Saved entries
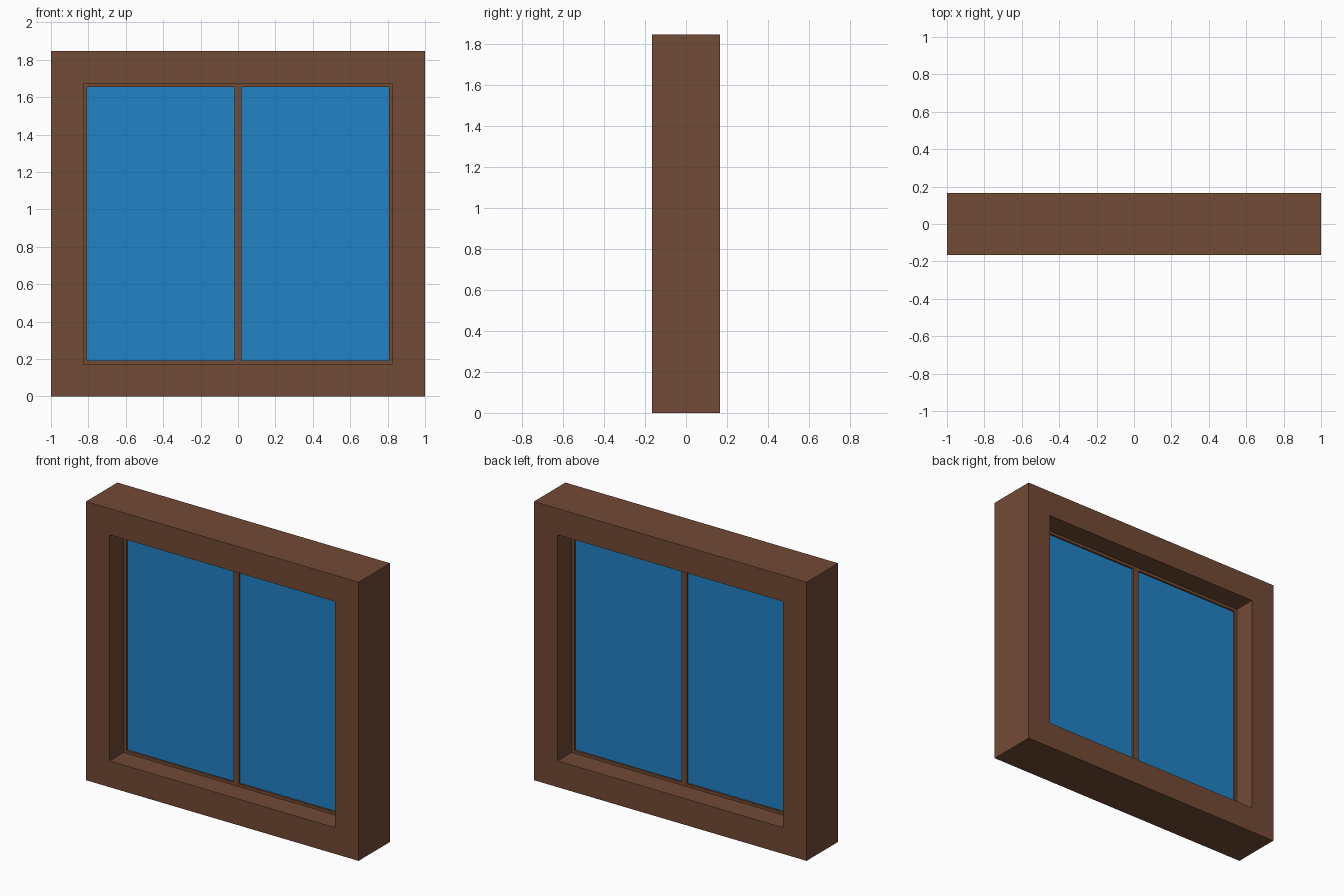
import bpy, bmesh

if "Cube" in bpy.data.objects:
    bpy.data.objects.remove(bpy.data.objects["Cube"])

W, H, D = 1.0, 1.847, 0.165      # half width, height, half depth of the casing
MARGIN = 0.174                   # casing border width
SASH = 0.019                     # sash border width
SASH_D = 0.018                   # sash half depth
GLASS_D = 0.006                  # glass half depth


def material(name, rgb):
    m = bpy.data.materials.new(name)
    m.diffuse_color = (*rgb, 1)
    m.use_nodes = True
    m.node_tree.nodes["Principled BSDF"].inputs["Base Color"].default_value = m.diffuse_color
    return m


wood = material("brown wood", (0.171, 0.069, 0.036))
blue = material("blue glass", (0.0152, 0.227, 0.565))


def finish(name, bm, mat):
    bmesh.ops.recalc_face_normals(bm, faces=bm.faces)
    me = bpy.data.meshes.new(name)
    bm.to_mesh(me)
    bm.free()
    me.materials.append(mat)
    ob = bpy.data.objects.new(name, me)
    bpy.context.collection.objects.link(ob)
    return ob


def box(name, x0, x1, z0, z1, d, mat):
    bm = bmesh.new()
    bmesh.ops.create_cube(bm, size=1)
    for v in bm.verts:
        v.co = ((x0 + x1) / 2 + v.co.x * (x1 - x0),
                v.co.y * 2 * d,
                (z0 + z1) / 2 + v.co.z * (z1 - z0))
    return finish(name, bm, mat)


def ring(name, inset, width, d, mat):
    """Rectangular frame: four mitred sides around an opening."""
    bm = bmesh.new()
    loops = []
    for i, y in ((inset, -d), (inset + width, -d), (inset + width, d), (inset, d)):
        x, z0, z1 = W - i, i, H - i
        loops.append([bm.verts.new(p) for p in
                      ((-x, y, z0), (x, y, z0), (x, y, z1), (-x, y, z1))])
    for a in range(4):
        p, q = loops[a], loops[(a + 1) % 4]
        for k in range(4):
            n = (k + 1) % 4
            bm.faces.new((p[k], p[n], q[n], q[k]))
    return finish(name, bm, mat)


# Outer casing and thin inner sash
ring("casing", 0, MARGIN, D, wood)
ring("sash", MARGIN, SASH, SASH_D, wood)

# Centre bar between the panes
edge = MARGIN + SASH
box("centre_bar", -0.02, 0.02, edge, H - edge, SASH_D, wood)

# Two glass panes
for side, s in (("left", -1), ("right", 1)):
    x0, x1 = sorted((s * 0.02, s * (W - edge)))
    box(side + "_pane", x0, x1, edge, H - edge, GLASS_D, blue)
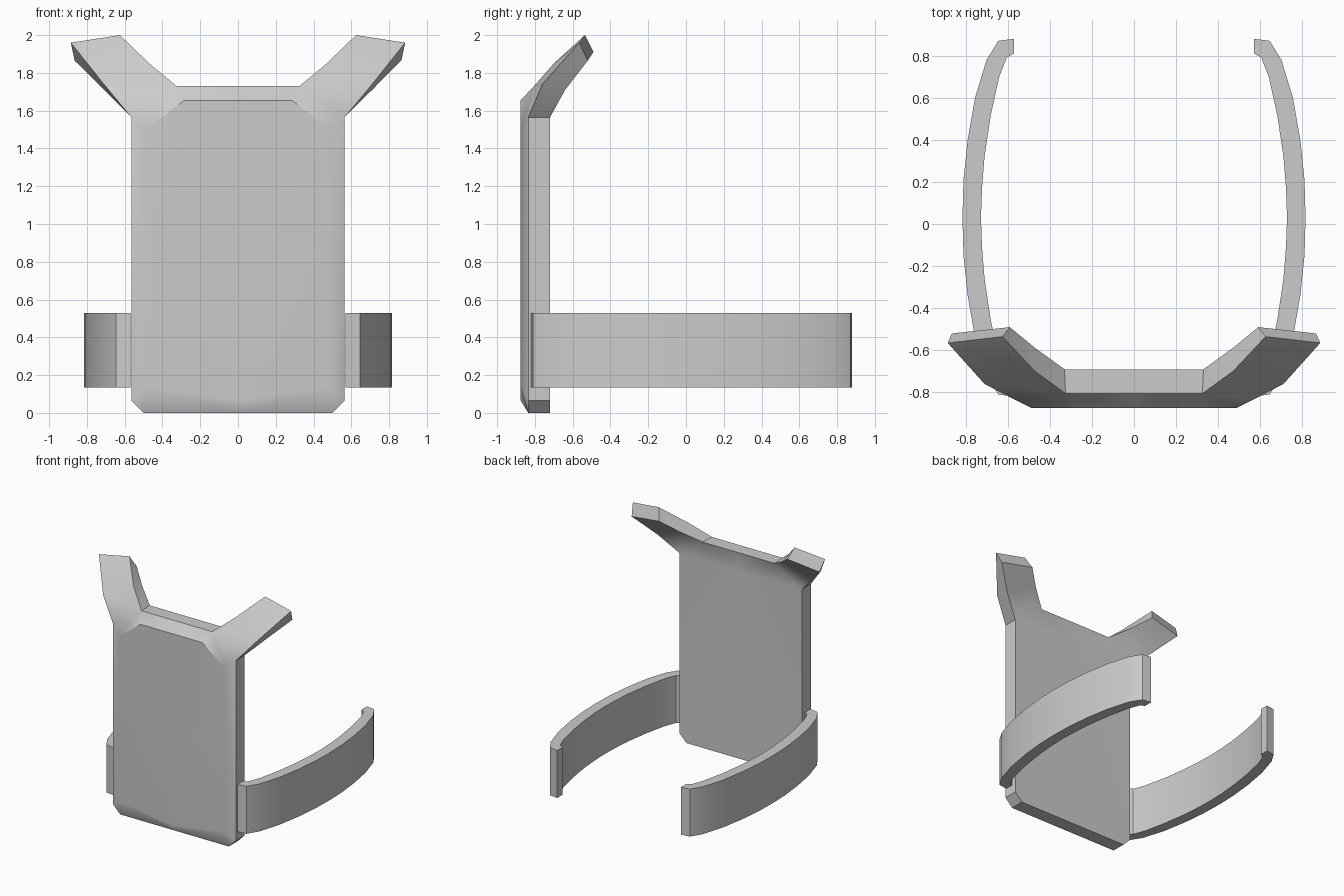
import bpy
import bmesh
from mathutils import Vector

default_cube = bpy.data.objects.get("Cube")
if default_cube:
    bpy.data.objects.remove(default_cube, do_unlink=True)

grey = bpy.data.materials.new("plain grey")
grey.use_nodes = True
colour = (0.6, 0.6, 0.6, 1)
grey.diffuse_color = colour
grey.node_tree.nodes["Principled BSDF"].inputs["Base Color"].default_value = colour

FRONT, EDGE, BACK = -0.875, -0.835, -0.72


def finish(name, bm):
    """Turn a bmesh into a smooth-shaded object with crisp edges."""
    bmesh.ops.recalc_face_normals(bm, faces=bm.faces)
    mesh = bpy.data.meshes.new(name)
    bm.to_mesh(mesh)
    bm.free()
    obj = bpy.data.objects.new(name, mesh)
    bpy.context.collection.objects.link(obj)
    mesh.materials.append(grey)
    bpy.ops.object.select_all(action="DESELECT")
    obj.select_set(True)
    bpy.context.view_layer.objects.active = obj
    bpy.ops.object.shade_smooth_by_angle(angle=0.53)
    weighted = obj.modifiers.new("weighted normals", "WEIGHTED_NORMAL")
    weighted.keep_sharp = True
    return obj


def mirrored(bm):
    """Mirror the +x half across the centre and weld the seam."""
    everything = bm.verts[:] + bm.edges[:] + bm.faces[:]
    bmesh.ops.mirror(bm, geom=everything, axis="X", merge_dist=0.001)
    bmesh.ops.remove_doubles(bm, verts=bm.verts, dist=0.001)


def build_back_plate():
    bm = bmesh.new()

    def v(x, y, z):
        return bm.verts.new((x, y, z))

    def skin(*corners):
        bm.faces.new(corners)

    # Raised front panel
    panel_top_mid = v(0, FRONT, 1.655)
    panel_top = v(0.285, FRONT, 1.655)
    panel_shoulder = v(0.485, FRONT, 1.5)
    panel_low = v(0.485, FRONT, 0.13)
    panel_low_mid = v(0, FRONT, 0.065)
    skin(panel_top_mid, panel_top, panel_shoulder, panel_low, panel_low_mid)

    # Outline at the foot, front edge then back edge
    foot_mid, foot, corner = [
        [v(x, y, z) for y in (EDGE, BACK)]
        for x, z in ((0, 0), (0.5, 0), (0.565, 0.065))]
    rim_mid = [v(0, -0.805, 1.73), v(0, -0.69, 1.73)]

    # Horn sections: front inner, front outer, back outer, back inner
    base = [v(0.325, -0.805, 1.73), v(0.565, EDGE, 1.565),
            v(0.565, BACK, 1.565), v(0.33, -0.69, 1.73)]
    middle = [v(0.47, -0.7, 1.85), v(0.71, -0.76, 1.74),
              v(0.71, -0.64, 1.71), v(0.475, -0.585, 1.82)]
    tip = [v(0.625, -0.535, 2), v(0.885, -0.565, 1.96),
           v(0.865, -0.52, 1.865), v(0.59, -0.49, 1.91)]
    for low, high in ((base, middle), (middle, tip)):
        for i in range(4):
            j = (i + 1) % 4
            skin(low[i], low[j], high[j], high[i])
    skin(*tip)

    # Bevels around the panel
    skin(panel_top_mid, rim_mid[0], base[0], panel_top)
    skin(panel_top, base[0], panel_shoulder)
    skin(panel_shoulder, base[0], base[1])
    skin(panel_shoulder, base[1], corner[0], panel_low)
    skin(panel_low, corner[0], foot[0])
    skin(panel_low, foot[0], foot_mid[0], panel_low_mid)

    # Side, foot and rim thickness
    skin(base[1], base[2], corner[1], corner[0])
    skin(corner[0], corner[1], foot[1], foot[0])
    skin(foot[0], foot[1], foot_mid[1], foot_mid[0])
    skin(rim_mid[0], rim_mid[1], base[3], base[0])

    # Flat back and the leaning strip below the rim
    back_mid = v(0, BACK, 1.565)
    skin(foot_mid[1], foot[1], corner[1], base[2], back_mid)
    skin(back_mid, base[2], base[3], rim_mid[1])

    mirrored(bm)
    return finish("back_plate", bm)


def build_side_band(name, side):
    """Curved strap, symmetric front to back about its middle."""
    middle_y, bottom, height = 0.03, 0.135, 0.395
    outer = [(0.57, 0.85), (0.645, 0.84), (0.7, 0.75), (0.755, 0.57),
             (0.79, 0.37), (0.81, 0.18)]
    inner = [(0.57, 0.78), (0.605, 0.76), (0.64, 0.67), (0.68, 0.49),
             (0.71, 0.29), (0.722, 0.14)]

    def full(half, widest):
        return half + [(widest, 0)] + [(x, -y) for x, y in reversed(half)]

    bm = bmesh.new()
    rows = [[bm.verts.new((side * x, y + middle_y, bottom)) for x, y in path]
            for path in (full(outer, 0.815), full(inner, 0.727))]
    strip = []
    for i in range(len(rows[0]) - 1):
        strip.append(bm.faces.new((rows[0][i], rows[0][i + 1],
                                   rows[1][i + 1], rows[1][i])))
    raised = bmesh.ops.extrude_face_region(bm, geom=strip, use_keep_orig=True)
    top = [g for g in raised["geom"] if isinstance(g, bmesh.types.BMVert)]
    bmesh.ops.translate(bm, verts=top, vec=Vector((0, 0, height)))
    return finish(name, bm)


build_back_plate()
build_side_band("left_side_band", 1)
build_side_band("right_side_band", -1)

__TRY IT__:
Look through the entries above. Copy out every line holding the word "strip".

__SOLUTION BELOW__:
    # Flat back and the leaning strip below the rim
    strip = []
        strip.append(bm.faces.new((rows[0][i], rows[0][i + 1],
    raised = bmesh.ops.extrude_face_region(bm, geom=strip, use_keep_orig=True)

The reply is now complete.